Retirement Commissioner Diana Crossan says the significant contribution from the country's banks means the trial can proceed more quickly than expected.
"We have spent the past few years working closely with the Ministry of Education and other agencies to develop a framework on financial education. The trial is now underway and will continue through terms three and four. An independent evaluation of the trial will also be conducted."
Speaking on behalf of the New Zealand Bankers' Association spokesman Cameron Clyne says the banking industry is offering more products and more choices. "People need the skills to successfully navigate their way through the choices available to them, to make good decisions and to understand how best to manage their money.
"We're pleased to be part of this financial education initiative which aims to equip the next generation of New Zealanders with the skills they need to make smart financial decisions."
It is expected that the personal financial education programme will be handed over to the Ministry of Education sometime next year. A group of organisations, including the Retirement Commission, is also assisting the New Zealand Qualifications Authority develop NCEA qualifications for use in senior secondary schools and tertiary institutions.

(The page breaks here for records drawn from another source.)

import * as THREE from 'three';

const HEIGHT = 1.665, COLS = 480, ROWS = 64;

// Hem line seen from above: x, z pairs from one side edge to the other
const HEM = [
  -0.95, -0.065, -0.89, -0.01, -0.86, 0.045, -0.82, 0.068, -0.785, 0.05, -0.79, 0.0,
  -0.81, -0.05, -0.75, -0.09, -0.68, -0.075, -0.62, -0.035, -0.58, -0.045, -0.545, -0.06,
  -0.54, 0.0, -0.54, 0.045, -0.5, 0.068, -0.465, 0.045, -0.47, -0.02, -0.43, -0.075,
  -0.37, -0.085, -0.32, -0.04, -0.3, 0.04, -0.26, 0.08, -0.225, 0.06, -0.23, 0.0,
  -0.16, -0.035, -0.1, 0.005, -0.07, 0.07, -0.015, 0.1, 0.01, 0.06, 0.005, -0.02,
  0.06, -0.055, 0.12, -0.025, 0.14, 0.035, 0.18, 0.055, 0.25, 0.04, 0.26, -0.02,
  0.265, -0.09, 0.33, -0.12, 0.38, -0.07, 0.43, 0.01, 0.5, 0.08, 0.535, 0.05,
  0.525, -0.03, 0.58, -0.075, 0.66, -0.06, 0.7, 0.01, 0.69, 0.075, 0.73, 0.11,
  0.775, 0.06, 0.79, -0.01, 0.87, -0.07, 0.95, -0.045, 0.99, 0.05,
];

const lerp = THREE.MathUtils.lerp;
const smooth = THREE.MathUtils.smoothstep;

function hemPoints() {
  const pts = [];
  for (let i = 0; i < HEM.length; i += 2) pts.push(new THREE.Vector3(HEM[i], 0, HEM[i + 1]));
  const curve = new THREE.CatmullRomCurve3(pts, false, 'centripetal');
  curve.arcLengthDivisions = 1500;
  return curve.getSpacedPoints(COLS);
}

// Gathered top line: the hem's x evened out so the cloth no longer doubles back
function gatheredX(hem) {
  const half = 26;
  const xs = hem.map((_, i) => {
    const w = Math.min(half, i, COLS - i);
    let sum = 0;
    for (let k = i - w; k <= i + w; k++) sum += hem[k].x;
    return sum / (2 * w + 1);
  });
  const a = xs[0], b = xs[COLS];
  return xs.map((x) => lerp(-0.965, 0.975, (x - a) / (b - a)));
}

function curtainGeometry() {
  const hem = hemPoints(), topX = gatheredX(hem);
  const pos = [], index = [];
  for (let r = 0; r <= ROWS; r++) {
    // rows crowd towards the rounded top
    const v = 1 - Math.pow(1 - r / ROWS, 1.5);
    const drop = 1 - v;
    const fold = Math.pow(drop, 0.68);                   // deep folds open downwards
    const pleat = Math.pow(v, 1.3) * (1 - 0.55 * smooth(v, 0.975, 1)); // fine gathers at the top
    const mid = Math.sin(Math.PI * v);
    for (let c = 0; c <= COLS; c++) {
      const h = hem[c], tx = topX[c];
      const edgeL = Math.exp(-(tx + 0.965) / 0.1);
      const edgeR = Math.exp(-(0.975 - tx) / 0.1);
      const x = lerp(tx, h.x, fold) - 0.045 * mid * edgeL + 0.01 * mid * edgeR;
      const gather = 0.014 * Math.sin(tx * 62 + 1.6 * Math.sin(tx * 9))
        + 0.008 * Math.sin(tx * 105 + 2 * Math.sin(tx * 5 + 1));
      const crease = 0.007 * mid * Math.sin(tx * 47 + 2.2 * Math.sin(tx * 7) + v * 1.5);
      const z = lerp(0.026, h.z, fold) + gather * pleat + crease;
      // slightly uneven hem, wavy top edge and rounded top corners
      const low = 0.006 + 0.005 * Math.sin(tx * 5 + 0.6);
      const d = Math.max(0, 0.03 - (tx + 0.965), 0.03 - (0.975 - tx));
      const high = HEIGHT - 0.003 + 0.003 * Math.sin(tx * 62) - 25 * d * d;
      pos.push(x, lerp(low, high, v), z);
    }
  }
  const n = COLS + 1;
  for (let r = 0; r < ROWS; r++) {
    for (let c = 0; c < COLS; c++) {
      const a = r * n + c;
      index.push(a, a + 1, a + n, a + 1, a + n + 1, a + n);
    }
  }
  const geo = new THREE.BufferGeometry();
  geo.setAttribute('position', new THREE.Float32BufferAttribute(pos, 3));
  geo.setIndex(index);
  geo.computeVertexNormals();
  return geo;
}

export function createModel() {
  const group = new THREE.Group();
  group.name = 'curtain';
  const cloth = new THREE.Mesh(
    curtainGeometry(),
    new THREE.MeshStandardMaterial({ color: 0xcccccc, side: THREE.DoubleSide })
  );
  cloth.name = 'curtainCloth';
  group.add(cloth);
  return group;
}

Note: The ten schools involved in the trial are: Alfriston College, Onehunga High, Otahuhu College and Mangere Central Primary in Auckland; Hampton Hill Primary, Tawa Intermediate and Scots College Prep in Wellington; Ranzau Primary, Brooklyn Primary, and Brightwater School in Nelson/Tasman.